According to the National Institute of Mental Health, the IQ threshold for mental retardation as defined by most states is 75. By the age of nine, Rosemary Kennedy was able to accurately calculate that 428 x 32 = 13,696. Dr. Bertram Brown, who is a former director at the NIMH says “if she did division and multiplication, she was over an IQ of 75. [Rosemary] was not mentally retarded.” What’s more likely and what most experts seem to agree upon is that Rosemary was not mentally handicapped, but that she was mentally ill and suffered from agitated depression. Even Dr. Watts, the surgeon who performed her botched lobotomy, never once referred to her as mentally retarded or disabled in his reports. In his opinion, Rosemary was a victim of depression.

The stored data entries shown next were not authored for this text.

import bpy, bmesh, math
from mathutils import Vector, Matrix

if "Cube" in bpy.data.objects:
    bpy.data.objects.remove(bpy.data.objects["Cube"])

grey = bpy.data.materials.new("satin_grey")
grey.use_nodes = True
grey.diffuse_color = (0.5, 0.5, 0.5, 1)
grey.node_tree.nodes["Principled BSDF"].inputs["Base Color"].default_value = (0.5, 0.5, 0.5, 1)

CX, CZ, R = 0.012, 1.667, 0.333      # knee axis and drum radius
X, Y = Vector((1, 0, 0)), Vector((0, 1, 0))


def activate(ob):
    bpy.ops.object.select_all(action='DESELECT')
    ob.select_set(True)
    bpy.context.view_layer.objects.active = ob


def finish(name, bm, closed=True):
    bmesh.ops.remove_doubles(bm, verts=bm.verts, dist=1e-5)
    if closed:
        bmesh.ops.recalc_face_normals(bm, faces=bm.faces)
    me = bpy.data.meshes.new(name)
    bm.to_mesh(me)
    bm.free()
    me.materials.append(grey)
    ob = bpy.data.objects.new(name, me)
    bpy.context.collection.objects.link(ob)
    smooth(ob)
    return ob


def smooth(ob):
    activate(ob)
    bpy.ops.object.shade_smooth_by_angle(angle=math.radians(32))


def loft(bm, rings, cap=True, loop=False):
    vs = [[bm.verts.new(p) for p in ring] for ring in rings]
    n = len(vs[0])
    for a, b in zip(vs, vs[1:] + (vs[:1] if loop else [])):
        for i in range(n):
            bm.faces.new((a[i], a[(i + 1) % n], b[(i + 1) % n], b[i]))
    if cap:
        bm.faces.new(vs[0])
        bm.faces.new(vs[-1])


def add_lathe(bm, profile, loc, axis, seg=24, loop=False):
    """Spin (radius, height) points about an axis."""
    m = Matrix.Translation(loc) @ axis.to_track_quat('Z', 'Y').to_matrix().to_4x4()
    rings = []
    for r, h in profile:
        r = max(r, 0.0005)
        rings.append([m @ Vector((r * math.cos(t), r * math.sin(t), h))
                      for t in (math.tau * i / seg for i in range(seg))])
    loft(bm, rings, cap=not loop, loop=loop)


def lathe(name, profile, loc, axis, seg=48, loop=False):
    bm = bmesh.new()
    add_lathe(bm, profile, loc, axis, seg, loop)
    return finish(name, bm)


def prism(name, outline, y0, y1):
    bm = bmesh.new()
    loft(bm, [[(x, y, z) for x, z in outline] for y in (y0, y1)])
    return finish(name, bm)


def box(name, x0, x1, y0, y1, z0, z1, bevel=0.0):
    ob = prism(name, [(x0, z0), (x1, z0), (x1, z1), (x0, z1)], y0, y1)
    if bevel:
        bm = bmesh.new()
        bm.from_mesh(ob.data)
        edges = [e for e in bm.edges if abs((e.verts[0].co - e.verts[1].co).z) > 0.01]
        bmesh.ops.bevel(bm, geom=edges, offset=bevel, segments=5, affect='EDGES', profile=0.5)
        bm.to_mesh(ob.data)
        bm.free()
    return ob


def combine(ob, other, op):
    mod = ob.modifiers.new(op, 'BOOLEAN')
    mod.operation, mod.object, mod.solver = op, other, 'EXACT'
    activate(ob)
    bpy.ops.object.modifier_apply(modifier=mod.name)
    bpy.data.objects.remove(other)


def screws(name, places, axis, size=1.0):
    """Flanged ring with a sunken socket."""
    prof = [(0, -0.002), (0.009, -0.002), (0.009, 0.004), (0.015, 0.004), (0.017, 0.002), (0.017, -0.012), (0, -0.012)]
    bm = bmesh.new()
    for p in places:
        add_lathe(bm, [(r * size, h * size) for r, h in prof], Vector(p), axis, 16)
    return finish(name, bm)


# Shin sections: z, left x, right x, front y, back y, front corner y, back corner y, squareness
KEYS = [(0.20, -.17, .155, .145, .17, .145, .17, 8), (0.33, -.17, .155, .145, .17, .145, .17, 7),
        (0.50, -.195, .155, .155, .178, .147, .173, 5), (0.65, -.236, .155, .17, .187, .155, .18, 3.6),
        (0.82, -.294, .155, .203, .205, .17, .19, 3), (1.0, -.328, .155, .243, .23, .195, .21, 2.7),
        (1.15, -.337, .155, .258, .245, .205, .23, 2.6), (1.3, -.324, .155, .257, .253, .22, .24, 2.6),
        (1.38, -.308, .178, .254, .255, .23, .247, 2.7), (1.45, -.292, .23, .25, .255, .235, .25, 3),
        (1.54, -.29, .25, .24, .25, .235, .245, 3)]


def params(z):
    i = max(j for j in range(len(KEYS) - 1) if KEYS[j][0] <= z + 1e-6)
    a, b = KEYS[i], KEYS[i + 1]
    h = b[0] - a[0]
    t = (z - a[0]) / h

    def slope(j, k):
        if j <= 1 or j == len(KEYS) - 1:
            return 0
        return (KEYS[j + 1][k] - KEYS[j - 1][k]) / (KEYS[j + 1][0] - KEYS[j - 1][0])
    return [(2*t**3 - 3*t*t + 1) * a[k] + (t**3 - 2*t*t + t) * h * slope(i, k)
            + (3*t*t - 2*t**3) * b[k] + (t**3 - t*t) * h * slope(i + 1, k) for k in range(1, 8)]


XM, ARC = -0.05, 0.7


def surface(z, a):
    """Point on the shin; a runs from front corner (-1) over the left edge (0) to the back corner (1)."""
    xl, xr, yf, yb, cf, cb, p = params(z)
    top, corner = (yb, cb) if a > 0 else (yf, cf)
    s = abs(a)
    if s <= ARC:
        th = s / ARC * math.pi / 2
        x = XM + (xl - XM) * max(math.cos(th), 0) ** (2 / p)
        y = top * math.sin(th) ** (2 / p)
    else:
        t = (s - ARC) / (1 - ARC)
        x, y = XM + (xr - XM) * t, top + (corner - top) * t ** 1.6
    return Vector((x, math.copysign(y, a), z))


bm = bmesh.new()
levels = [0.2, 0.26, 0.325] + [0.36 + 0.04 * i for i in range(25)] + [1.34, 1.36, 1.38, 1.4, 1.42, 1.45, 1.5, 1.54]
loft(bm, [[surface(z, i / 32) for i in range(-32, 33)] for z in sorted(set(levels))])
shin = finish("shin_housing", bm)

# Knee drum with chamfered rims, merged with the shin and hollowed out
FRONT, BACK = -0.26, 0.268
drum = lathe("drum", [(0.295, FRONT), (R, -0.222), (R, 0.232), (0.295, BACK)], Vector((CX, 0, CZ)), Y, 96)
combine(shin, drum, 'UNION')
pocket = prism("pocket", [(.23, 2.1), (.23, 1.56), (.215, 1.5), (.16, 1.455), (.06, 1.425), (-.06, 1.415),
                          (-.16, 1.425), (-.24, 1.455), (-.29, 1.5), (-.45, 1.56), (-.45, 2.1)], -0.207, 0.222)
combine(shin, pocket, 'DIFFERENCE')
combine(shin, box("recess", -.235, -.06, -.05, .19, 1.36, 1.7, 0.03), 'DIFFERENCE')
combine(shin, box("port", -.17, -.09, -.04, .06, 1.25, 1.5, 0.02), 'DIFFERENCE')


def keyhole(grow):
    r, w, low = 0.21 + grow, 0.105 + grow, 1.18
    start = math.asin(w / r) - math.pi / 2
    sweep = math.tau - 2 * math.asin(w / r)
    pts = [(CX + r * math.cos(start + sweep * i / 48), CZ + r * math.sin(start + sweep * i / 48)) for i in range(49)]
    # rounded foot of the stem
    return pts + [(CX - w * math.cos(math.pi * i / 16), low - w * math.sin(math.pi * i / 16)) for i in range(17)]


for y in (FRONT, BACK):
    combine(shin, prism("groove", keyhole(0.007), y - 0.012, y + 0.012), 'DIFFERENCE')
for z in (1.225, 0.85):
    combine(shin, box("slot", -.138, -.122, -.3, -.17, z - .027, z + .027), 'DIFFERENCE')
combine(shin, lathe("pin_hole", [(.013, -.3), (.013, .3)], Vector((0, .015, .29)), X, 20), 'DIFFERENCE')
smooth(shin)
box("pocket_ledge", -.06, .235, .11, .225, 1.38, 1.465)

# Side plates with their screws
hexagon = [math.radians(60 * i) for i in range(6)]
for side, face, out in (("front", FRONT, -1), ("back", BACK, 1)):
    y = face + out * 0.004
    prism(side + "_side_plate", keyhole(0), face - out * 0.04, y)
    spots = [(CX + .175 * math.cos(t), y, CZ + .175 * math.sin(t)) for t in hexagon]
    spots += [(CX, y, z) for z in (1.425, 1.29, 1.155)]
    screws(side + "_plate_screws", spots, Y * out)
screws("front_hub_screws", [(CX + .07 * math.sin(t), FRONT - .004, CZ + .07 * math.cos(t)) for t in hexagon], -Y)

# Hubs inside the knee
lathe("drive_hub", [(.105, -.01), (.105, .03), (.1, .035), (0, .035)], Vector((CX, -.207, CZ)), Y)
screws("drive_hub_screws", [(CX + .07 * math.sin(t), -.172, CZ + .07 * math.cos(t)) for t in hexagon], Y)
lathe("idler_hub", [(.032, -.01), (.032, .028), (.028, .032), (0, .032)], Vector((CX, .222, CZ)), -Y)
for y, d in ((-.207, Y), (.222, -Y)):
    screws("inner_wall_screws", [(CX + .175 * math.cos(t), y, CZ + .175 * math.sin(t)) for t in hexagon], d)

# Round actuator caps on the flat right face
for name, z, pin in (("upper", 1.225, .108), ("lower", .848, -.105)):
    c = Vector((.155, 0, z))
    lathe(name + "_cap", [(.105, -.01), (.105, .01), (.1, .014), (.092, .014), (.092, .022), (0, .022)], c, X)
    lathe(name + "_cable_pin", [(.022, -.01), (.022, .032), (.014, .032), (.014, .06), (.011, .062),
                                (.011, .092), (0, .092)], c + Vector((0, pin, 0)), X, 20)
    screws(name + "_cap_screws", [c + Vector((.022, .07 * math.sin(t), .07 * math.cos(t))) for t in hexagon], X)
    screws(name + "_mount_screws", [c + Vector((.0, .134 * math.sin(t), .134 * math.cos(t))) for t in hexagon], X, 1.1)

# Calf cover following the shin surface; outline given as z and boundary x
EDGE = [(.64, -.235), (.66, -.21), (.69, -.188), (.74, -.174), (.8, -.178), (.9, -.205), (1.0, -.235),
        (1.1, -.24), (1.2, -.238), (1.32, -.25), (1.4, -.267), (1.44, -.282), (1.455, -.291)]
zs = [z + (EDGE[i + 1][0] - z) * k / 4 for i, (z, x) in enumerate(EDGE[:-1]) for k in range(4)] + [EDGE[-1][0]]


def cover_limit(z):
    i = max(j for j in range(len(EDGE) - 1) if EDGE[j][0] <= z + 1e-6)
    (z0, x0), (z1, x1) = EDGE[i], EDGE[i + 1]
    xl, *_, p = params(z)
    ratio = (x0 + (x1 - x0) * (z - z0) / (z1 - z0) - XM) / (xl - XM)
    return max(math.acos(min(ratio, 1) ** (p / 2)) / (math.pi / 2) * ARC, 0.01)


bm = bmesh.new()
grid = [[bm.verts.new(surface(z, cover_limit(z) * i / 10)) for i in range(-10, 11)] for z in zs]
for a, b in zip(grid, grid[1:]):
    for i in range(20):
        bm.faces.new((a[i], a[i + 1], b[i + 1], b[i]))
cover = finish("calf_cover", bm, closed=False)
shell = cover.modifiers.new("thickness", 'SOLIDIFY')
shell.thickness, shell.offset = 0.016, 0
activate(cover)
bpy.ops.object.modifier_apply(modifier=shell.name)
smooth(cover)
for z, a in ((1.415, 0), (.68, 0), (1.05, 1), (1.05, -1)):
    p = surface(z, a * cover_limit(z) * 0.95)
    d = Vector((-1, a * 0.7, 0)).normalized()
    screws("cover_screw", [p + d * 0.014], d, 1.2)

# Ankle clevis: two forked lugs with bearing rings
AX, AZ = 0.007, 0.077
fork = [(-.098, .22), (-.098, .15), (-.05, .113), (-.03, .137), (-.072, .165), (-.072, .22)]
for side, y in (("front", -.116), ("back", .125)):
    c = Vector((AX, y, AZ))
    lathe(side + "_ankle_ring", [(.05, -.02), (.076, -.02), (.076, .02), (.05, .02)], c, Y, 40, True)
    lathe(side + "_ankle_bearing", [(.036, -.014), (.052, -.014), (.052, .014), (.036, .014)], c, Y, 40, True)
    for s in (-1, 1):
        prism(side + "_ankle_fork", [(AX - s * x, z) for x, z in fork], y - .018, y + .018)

Many other doctors close to the family were in agreement.
"Rosemary Kennedy at Court" by Source (WP:NFCC#4). Licensed under Fair use via Wikipedia
But in the case of the Kennedy family, mental retardation was deemed less embarrassing and more acceptable than mental illness. The highly political Kennedy clan could not afford to have a “crazy” person in their family—because of the stigma surrounding mental illness, this would have interfered with their political ambitions. Dr. Brown refers to the Kennedy’s public denial of Rosemary’s truth as “the biggest mental health coverup in history.”
The tragic story of Rosemary Kennedy offers a glimpse as to what lengths people will go to in order to hide any hint mental illness. Even today, mental illness is stigmatized in society in a way that makes people who suffer from it feel shameful of their illness and reluctant to admit that they have a mental illness for fear of social discrimination and prejudice. This kind of social stigma not only leads to poorer quality of life, but it also hinders mental health treatments and has a detrimental effect on mental health outcomes. In 1999 the U.S. Surgeon General classified stigma as the biggest barrier to mental health care.
While public awareness has made some strides in reducing the stigma surrounding mental illness, we must continue to work to eradicate the stigma further in order to improve global mental health. Rosemary’s story is a testament to the damage that social stigma can inflict upon victims of mental illness.
By Baker131313 (Own work) [Public domain], via Wikimedia Commons
[Sources: https://www.newsmax.com/RonaldKessler/Rosemary-Kennedy/2008/06/17/id/324146/ /; http://www.theguardian.com/world/2009/aug/13/eunice-kennedy-shriver-rosemary-kennedy; https://www.psychologytoday.com ]